If the proof is in the policy pudding, it seems that they are indeed. To name just a few trans-administration examples, the Clinton Administration launched the National Nanotechnology Initiative (NNI) in 2000 on the advice of the lead author of the landmark DoD-backed NBIC report. The NNI continues to this day. Shortly thereafter, in December 2003, President George W. Bush signed the 21st Century Nanotechnology Research and Development Act, or Public Law 108-153, to create a National Nanotechnology Institute. Internationally, similar activity has been taking place around the world, in Europe, China, Iran, India, South Korea and Saudi Arabia, to name just the most active regions. Also spawned by the NBIC initiative was the European Union 2014-2020 Horizon 2020 research and innovation program, which saw the 2018 launch of the “Horizon 2020 Graphene Flagship” project, Europe’s largest ever research initiative, aimed, according to its website, at integrating the expertise of 170 academic and industry partners to “bring graphene innovation out of the lab and into commercial applications”, “accelerating the timeline for industry acceptance of graphene technologies”.

Building upon this growing international nanotechnology base, in 2013 the Obama Administration launched its Brain Research through Advancing Innovative Neurotechnologies (BRAIN) initiative, a public-private partnership that runs to 2025, involving DARPA, IARPA, the NIH, the FDA, and the Military Services among other government agencies. Its projects include those in nanoscience, brain-machine interfaces and bioengineering.
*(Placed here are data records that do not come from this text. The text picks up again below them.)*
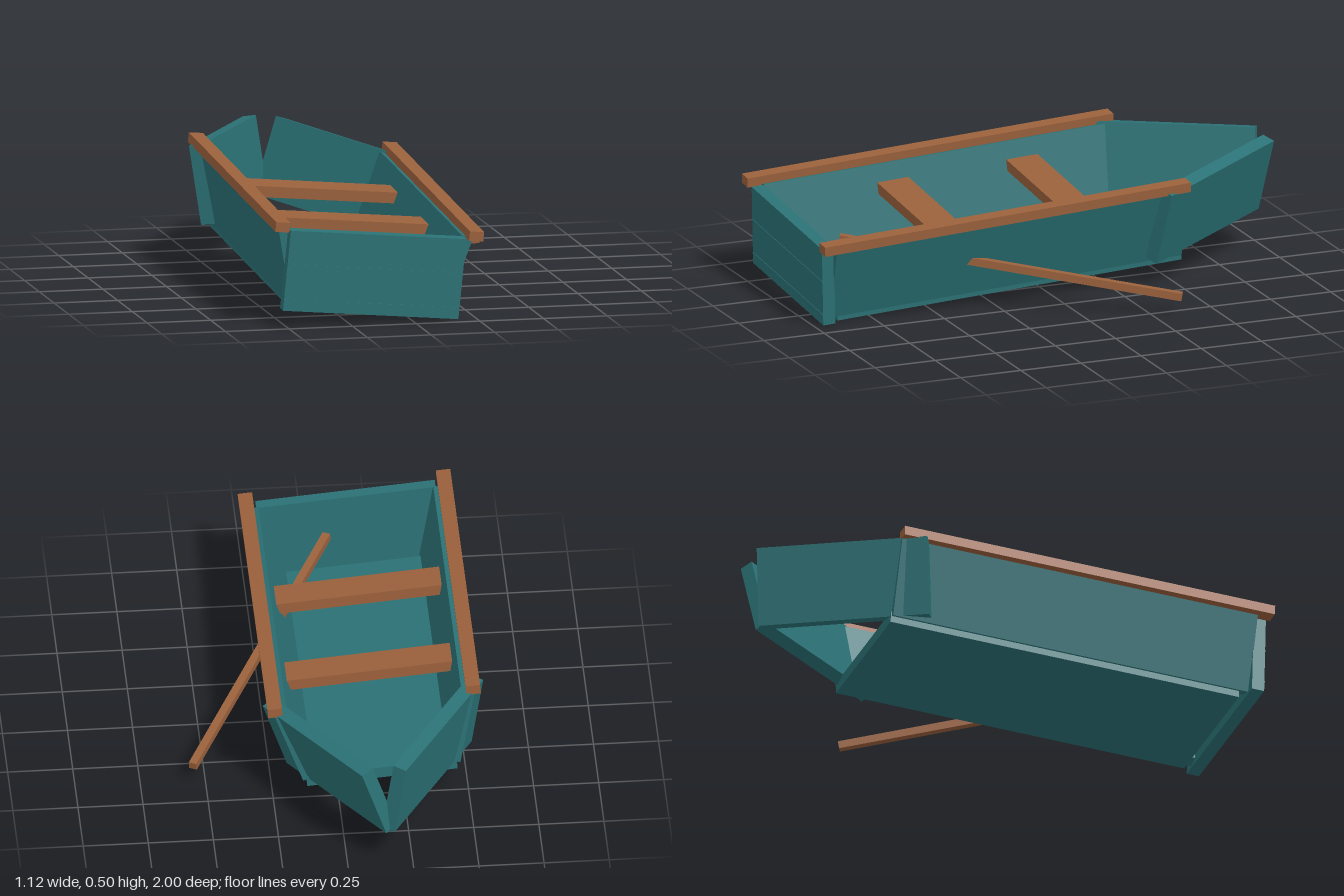
import * as THREE from 'three';

export function createModel() {
  const model = new THREE.Group();
  model.name = 'rowingBoat';
  const teal = new THREE.MeshStandardMaterial({ color: 0x2b7276 });
  teal.name = 'tealPaint';
  const brown = new THREE.MeshStandardMaterial({ color: 0x9b613c });
  brown.name = 'brownWood';
  const rad = THREE.MathUtils.degToRad;

  const plank = (parent, name, material, size, position, yaw = 0, roll = 0) => {
    const mesh = new THREE.Mesh(new THREE.BoxGeometry(...size), material);
    mesh.name = name;
    mesh.position.set(...position);
    mesh.rotation.set(0, rad(yaw), rad(roll));
    parent.add(mesh);
    return mesh;
  };

  // Hull sits tilted: bow raised, leaning to one side
  const hull = new THREE.Group();
  hull.name = 'hull';
  hull.position.set(-0.168, 0.087, 0.175);
  hull.rotation.set(rad(3.2), 0, rad(-5), 'ZYX');
  model.add(hull);

  plank(hull, 'floor', teal, [0.58, 0.045, 1.43], [0, 0, 0]);
  plank(hull, 'transom', teal, [0.692, 0.315, 0.05], [0, 0.15, 0.772]);

  // Narrow seams across the transom
  for (const y of [0.035, 0.172]) {
    plank(hull, 'transomSeam', teal, [0.69, 0.007, 0.004], [0, y, 0.797]);
  }

  // Flared sides, rails and converging bow planks, mirrored
  for (const [side, s] of [['left', 1], ['right', -1]]) {
    plank(hull, side + 'Side', teal, [0.048, 0.31, 1.46], [s * 0.32, 0.157, 0.02], 0, -15 * s);
    plank(hull, side + 'Rail', brown, [0.056, 0.038, 1.52], [s * 0.382, 0.322, 0.05]);
    plank(hull, side + 'BowPlank', teal, [0.054, 0.31, 0.662], [s * 0.198, 0.164, -0.875], 31 * s, -15 * s);
  }

  // Bench seats
  plank(hull, 'frontSeat', brown, [0.648, 0.043, 0.13], [0, 0.224, 0.223]);
  plank(hull, 'backSeat', brown, [0.648, 0.043, 0.13], [0, 0.224, -0.313]);

  // Oar running out through the left side
  const inner = new THREE.Vector3(-0.06, 0.272, 0.805);
  const outer = new THREE.Vector3(0.548, 0.069, -0.362);
  const middle = inner.clone().add(outer).multiplyScalar(0.5);
  const oar = plank(model, 'oar', brown, [0.031, 0.03, inner.distanceTo(outer)], middle.toArray());
  oar.lookAt(outer);

  return model;
}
A few years later, in 2016 under the Trump Administration, Congress established an Under Secretary of Defense for Research and Engineering (USD R&E) as part of the 2017 National Defense Authorization Act. The new Under Secretary “would take risks, press the technology envelope, test and experiment, and have the latitude to fail, as appropriate”. The following year, on December 18, 2017, the Trump Administration released its National Security Strategy, declaring that “the United States will prioritize emerging technologies critical to economic growth and security, such as data science, encryption, autonomous technologies, gene editing, new materials, nanotechnology, advanced computing technologies, and artificial intelligence”.
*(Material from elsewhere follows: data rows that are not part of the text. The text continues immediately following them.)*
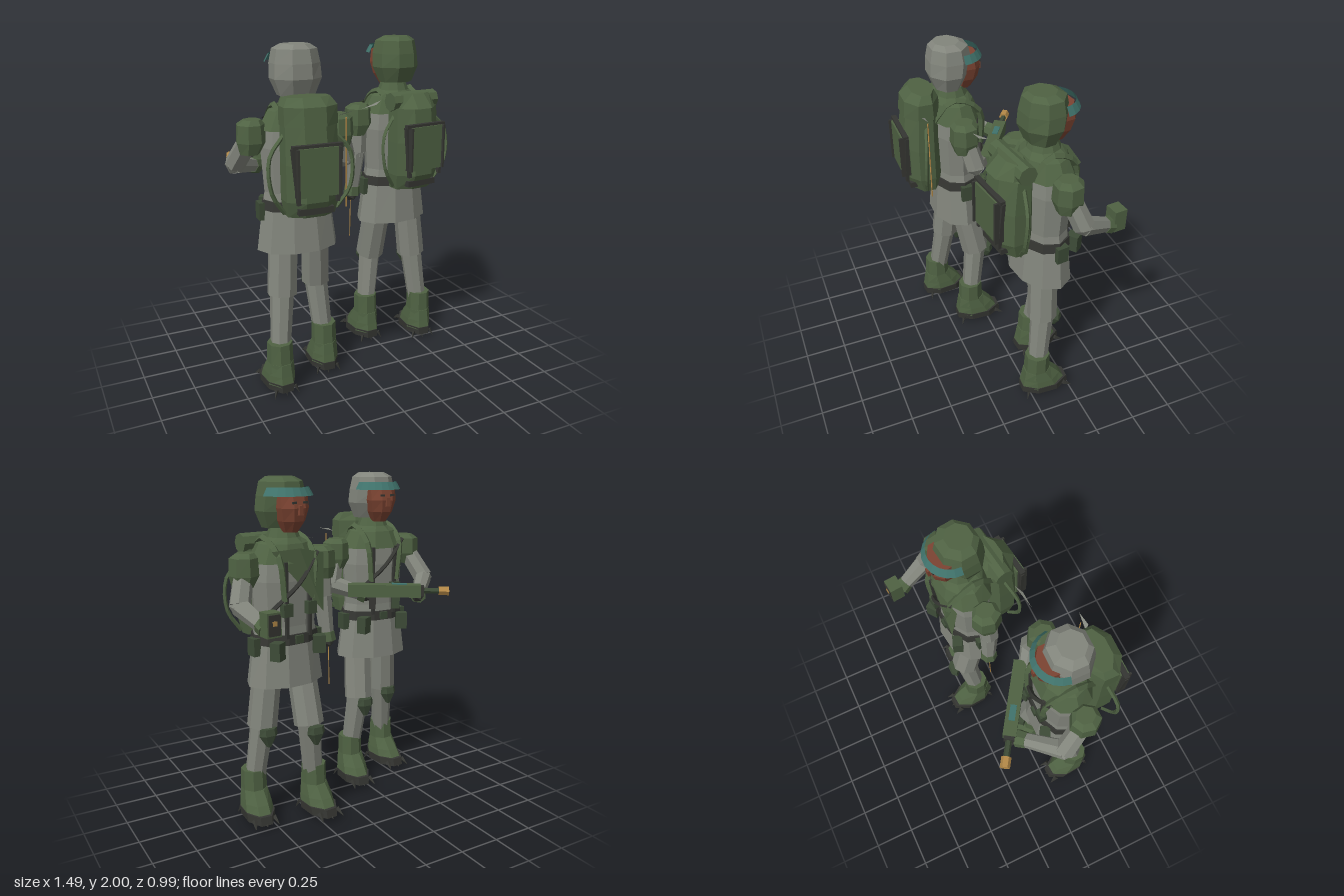
import * as THREE from 'three';

const mat = (name, hex) => {
  const m = new THREE.MeshStandardMaterial({ color: hex });
  m.name = name;
  return m;
};
const M = {
  grey: mat('greyCloth', 0x82857c),
  green: mat('oliveGreen', 0x4f6243),
  deep: mat('deepGreen', 0x3d4b37),
  dark: mat('darkLeather', 0x353632),
  skin: mat('brownFace', 0x7c4432),
  teal: mat('tealBand', 0x40736c),
  gold: mat('brass', 0xb58a48),
};
M.green.side = M.grey.side = M.teal.side = THREE.DoubleSide;

const V = (a) => new THREE.Vector3(...a);

// Adds a faceted mesh to a parent
function add(parent, name, geo, m, pos = [0, 0, 0], rot = [0, 0, 0]) {
  const g = geo.index ? geo.toNonIndexed() : geo;
  g.computeVertexNormals();
  const mesh = new THREE.Mesh(g, m);
  mesh.name = name;
  mesh.position.set(...pos);
  mesh.rotation.set(...rot);
  parent.add(mesh);
  return mesh;
}
const box = (p, name, size, m, pos, rot) => add(p, name, new THREE.BoxGeometry(...size), m, pos, rot);

// Skin over horizontal rings, listed top to bottom: [y, halfX, halfZ, centreX, centreZ]
function loft(p, name, rings, m, n = 8, pos) {
  const k = 1 / Math.cos(Math.PI / n);
  const g = new THREE.CylinderGeometry(k, k, 1, n, rings.length - 1, false, Math.PI / n);
  const a = g.attributes.position;
  for (let i = 0; i < a.count; i++) {
    const [y, rx, rz, cx = 0, cz = 0] = rings[Math.round((0.5 - a.getY(i)) * (rings.length - 1))];
    a.setXYZ(i, a.getX(i) * rx + cx, y, a.getZ(i) * rz + cz);
  }
  return add(p, name, g, m, pos);
}

// Tapered limb between two points
function limb(p, name, a, b, ra, rb, m, n = 8) {
  const A = V(a), B = V(b), d = B.clone().sub(A);
  const mesh = add(p, name, new THREE.CylinderGeometry(rb, ra, d.length(), n), m);
  mesh.position.copy(A).add(B).multiplyScalar(0.5);
  mesh.quaternion.setFromUnitVectors(new THREE.Vector3(0, 1, 0), d.normalize());
  return mesh;
}
const tube = (p, name, pts, r, m) =>
  add(p, name, new THREE.TubeGeometry(new THREE.CatmullRomCurve3(pts.map(V)), 10, r, 4), m);

// Thin open triangle
function flap(p, name, pts, m) {
  add(p, name, new THREE.BufferGeometry().setFromPoints(pts.map(V)), m);
}

function makeHead(p, hoodMat) {
  const head = new THREE.Group();
  head.name = 'head';
  p.add(head);
  loft(head, 'hood', [[2.0, 0.075, 0.07, 0, 0.02], [1.975, 0.115, 0.105, 0, 0.01], [1.9, 0.13, 0.12, 0, 0.01],
    [1.82, 0.135, 0.115, 0, 0.02], [1.73, 0.1, 0.075, 0, 0.025]], hoodMat);
  loft(head, 'face', [[1.92, 0.085, 0.06, 0, -0.09], [1.84, 0.088, 0.075, 0, -0.095],
    [1.77, 0.07, 0.07, 0, -0.085], [1.71, 0.04, 0.045, 0, -0.07]], M.skin);
  box(head, 'nose', [0.025, 0.05, 0.02], M.skin, [0, 1.83, -0.172]);
  for (const s of [-1, 1]) box(head, 'eye', [0.028, 0.012, 0.006], M.dark, [s * 0.034, 1.87, -0.167]);
  // Curved brow band
  const band = new THREE.CylinderGeometry(0.125, 0.15, 0.045, 10, 1, true, Math.PI * 0.52, Math.PI * 0.96);
  add(head, 'browBand', band, M.teal, [0, 1.925, -0.035]);
  loft(head, 'neck', [[1.76, 0.06, 0.06], [1.64, 0.065, 0.065]], M.deep);
}

function makePack(p, tall) {
  const pack = new THREE.Group();
  pack.name = 'backpack';
  p.add(pack);
  loft(pack, 'packBody', [[tall ? 1.62 : 1.6, 0.145, 0.1, 0, 0.2], [1.4, 0.15, 0.115, 0, 0.21],
    [1.2, 0.15, 0.115, 0, 0.21], [1.11, 0.135, 0.085, 0, 0.2]], M.green);
  if (tall) {
    loft(pack, 'packLid', [[1.745, 0.12, 0.065, 0, 0.185], [1.7, 0.15, 0.1, 0, 0.2],
      [1.6, 0.15, 0.11, 0, 0.2]], M.green);
  } else {
    limb(pack, 'bedroll', [-0.16, 1.635, 0.19], [0.16, 1.635, 0.19], 0.055, 0.055, M.green, 8);
    loft(pack, 'packLid', [[1.68, 0.1, 0.05, 0, 0.2], [1.6, 0.125, 0.11, 0, 0.21]], M.green);
  }
  // Rear pocket and its dark frame
  box(pack, 'rearPocket', [0.22, 0.26, 0.05], M.green, [0, 1.37, 0.325]);
  for (const s of [-1, 1]) {
    limb(pack, 'pocketFrame', [s * 0.135, 1.5, 0.32], [s * 0.11, 1.2, 0.33], 0.014, 0.014, M.dark, 4);
    box(pack, 'pocketEdge', [0.012, 0.26, 0.055], M.dark, [s * 0.117, 1.37, 0.335]);
    tube(pack, 'sideStrap', [[s * 0.14, 1.55, 0.2], [s * 0.23, 1.44, 0.23], [s * 0.225, 1.25, 0.24],
      [s * 0.15, 1.13, 0.22]], 0.012, M.green);
    tube(pack, 'shoulderStrap', [[s * 0.1, 1.56, 0.14], [s * 0.12, 1.68, 0.03], [s * 0.115, 1.59, -0.13],
      [s * 0.09, 1.35, -0.145]], 0.02, M.green);
  }
  box(pack, 'frameTop', [0.28, 0.02, 0.03], M.dark, [0, 1.505, 0.325]);
  box(pack, 'frameBottom', [0.2, 0.035, 0.05], M.dark, [0, 1.15, 0.285]);
}

function makeTorso(p, shawl) {
  loft(p, 'tunic', [[1.64, 0.11, 0.09], [1.57, 0.18, 0.125], [1.45, 0.195, 0.135], [1.2, 0.18, 0.125],
    [1.12, 0.195, 0.13], [0.86, 0.23, 0.155]], M.grey, 10);
  loft(p, 'collarCape', [[1.73, 0.07, 0.07], [1.68, 0.09, 0.09], [1.65, 0.15, 0.115], [1.55, 0.205, 0.15]], M.green, 10);
  loft(p, 'belt', [[1.155, 0.195, 0.14], [1.1, 0.203, 0.145]], M.dark, 10);
  for (const s of [-1, 1]) {
    box(p, 'beltPouch', [0.07, 0.1, 0.06], M.deep, [s * 0.14, 1.08, -0.14], [0, s * 0.5, 0]);
    box(p, 'hipPouch', [0.05, 0.1, 0.07], M.deep, [s * 0.205, 1.09, -0.01]);
    limb(p, 'chestStrap', [s * 0.08, 1.56, -0.142], [s * 0.075, 1.14, -0.14], 0.013, 0.013, M.dark, 4);
    box(p, 'chestPouch', [0.06, 0.07, 0.04], M.deep, [s * 0.08, 1.3, -0.145]);
  }
  box(p, 'buckle', [0.05, 0.045, 0.02], M.deep, [0, 1.128, -0.145]);
  tube(p, 'sling', [[-0.14, 1.6, -0.13], [0, 1.45, -0.165], [0.16, 1.3, -0.12]], 0.014, M.dark);
  if (shawl) {
    flap(p, 'shawl', [[0.16, 1.62, -0.13], [0, 1.63, -0.16], [-0.15, 1.27, -0.17]], M.green);
    flap(p, 'shawl', [[0, 1.63, -0.16], [-0.18, 1.59, -0.13], [-0.15, 1.27, -0.17]], M.green);
  }
}

// Leg through hip, knee and ankle, with knee pad and boot
function makeLeg(p, hip, knee, ankle, turn) {
  const leg = new THREE.Group();
  leg.name = 'leg';
  p.add(leg);
  limb(leg, 'thigh', hip, knee, 0.085, 0.088, M.grey);
  limb(leg, 'shin', [knee[0], knee[1] + 0.02, knee[2]], ankle, 0.07, 0.058, M.grey);
  loft(leg, 'kneePad', [[0.04, 0.045, 0.022], [0.0, 0.05, 0.03], [-0.07, 0.012, 0.015]], M.deep, 6,
    [knee[0], knee[1] - 0.03, knee[2] - 0.085]);
  const boot = new THREE.Group();
  boot.name = 'boot';
  boot.position.set(ankle[0], 0, ankle[2]);
  boot.rotation.y = turn;
  leg.add(boot);
  loft(boot, 'bootShaft', [[0.32, 0.068, 0.07], [0.2, 0.07, 0.075], [0.15, 0.075, 0.08]], M.green);
  loft(boot, 'bootFoot', [[0.2, 0.07, 0.08, 0, 0], [0.13, 0.08, 0.115, 0, -0.025], [0.07, 0.085, 0.14, 0, -0.04]], M.green);
  loft(boot, 'sole', [[0.085, 0.087, 0.145, 0, -0.045], [0.035, 0.083, 0.15, 0, -0.05]], M.dark);
  for (const x of [-0.06, 0, 0.06]) {
    limb(boot, 'toeSpike', [x, 0.06, -0.16], [x * 1.2, 0.03, -0.21], 0.018, 0.002, M.dark, 4);
    limb(boot, 'heelSpike', [x, 0.05, 0.07], [x * 1.3, 0.005, 0.085], 0.012, 0.001, M.dark, 4);
  }
}

// Arm through shoulder, elbow and hand
function makeArm(p, shoulder, elbow, hand, side) {
  const arm = new THREE.Group();
  arm.name = 'arm';
  p.add(arm);
  loft(arm, 'shoulderPad', [[0.09, 0.045, 0.05, -side * 0.01], [0.065, 0.07, 0.075], [-0.03, 0.075, 0.08],
    [-0.095, 0.05, 0.06, side * 0.01]], M.green, 7, shoulder);
  limb(arm, 'upperArm', shoulder, elbow, 0.055, 0.06, M.grey, 7);
  add(arm, 'elbow', new THREE.IcosahedronGeometry(0.058, 0), M.grey, elbow);
  const E = V(elbow), H = V(hand);
  const wrist = E.clone().lerp(H, 0.78).toArray();
  limb(arm, 'forearm', elbow, wrist, 0.055, 0.043, M.grey, 7);
  limb(arm, 'cuff', wrist, E.lerp(H, 0.98).toArray(), 0.046, 0.052, M.green, 7);
  add(arm, 'glove', new THREE.IcosahedronGeometry(0.04, 0), M.dark, hand);
}

function makeFigure(name, x, z, yaw, hoodMat, tall) {
  const figure = new THREE.Group();
  figure.name = name;
  const body = new THREE.Group();
  body.name = 'body';
  body.position.set(x, 0, z);
  body.rotation.y = yaw;
  figure.add(body);
  makeTorso(body, !tall);
  makeHead(body, hoodMat);
  makePack(body, tall);
  return figure;
}

export function createModel() {
  const root = new THREE.Group();
  root.name = 'twoTravellers';

  // Figure carrying a long tool across the chest
  const a = makeFigure('greyHoodFigure', -0.375, 0.125, -0.02, M.grey, true);
  makeLeg(a, [-0.47, 0.92, 0.14], [-0.495, 0.59, 0.17], [-0.54, 0.2, 0.23], 0.08);
  makeLeg(a, [-0.26, 0.92, 0.11], [-0.235, 0.59, 0.05], [-0.205, 0.2, 0.1], -0.06);
  makeArm(a, [-0.635, 1.52, 0.13], [-0.69, 1.34, 0.0], [-0.5, 1.27, -0.2], -1);
  makeArm(a, [-0.115, 1.52, 0.14], [-0.06, 1.34, 0.1], [-0.24, 1.27, -0.03], 1);
  const tool = new THREE.Group();
  tool.name = 'longTool';
  tool.position.set(-0.31, 1.31, -0.115);
  tool.rotation.y = -0.59;
  a.add(tool);
  box(tool, 'toolBody', [0.44, 0.075, 0.075], M.green, [0, 0, 0]);
  box(tool, 'toolInlay', [0.09, 0.006, 0.035], M.teal, [-0.09, 0.04, 0]);
  box(tool, 'toolGrip', [0.04, 0.09, 0.035], M.dark, [0.07, -0.07, 0]);
  box(tool, 'toolMagazine', [0.05, 0.08, 0.04], M.deep, [-0.07, -0.07, 0]);
  box(tool, 'toolCollar', [0.03, 0.06, 0.06], M.dark, [-0.225, 0, 0]);
  limb(tool, 'barrel', [-0.22, 0, 0], [-0.35, 0, 0], 0.018, 0.018, M.deep, 6);
  limb(tool, 'muzzle', [-0.33, 0, 0], [-0.39, 0, 0], 0.028, 0.028, M.gold, 6);
  limb(a, 'packCord', [-0.165, 1.62, 0.34], [-0.165, 1.12, 0.34], 0.004, 0.004, M.gold, 4);
  flap(a, 'scarfTail', [[-0.22, 1.63, 0.34], [-0.12, 1.655, 0.35], [-0.2, 1.645, 0.365]], M.grey);

  // Figure holding out a small device
  const b = makeFigure('greenHoodFigure', 0.375, -0.12, 0.13, M.green, false);
  makeLeg(b, [0.275, 0.92, -0.12], [0.265, 0.59, -0.2], [0.215, 0.2, -0.16], 0.08);
  makeLeg(b, [0.48, 0.92, -0.1], [0.515, 0.59, -0.09], [0.56, 0.2, -0.05], -0.06);
  makeArm(b, [0.115, 1.52, -0.085], [0.105, 1.32, -0.08], [0.08, 1.04, -0.1], -1);
  makeArm(b, [0.625, 1.52, -0.15], [0.685, 1.34, -0.22], [0.625, 1.25, -0.42], 1);
  box(b, 'device', [0.085, 0.13, 0.075], M.green, [0.62, 1.285, -0.455], [0, 0.1, 0]);
  box(b, 'deviceFace', [0.07, 0.11, 0.006], M.dark, [0.616, 1.285, -0.494], [0, 0.1, 0]);
  box(b, 'deviceDial', [0.025, 0.025, 0.006], M.gold, [0.616, 1.295, -0.498], [0, 0.1, 0]);
  limb(b, 'hangingCord', [0.075, 1.04, -0.1], [0.07, 0.77, -0.1], 0.003, 0.003, M.gold, 4);
  flap(b, 'scarfTail', [[0.03, 1.62, 0.145], [0.17, 1.655, 0.11], [0.12, 1.635, 0.14]], M.grey);

  root.add(a, b);
  return root;
}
More recently, in February 2022, during the Biden Administration, the Under Secretary of Defense for Research and Engineering announced that her office would “spearhead a National Defense Science and Technology strategy for the Department of Defense (DoD)” which sought “success through policies that encourage innovation and risk taking”. The “Critical Technology Areas” of interest included human machine interfaces, advanced materials, future generation wireless, and AI. Next, in September 2022 Biden’s Whitehouse issued an executive order announcing the funding of a new “bioeconomy”, under which the United States would invest in and “develop engineering technologies and techniques to be able to write circuitry for cells and predictably program biology in the same way we write software and program computers”.

With its problematic casting of biology as technology, to be manipulated like a computer program in the name of the economy, Biden’s Executive Order is noteworthy in that the order was undertaken in lockstep with the US military. Days after the Biden Executive Order was issued, the same DoD Research and Engineering Under Secretary, who is also the Pentagon’s Chief Technology officer and oversees the activities of DARPA, said “This Executive Order will advance and synchronize our efforts — across the DoD and across the Federal Government”. Prior to her political and military appointments, the Under Secretary spent much of her career at Raytheon.

And so it is that while populations have been dazzled, decoyed and distracted by the theatre of electoral politics, governments and the US military have quietly laid the conceptual, structural and technological foundations for transhumanist societies — administration after administration. Behind the spectacle of Clinton’s sexual exploits, Bush’s blunders, Obama’s wars, Russiagate, and the January 6th concoction, a military operation in transhumanism has been marching steadily on, largely unreported and unchallenged. No election outcome appears to have ever altered that trajectory. The 2024 election, we wager, will be no exception.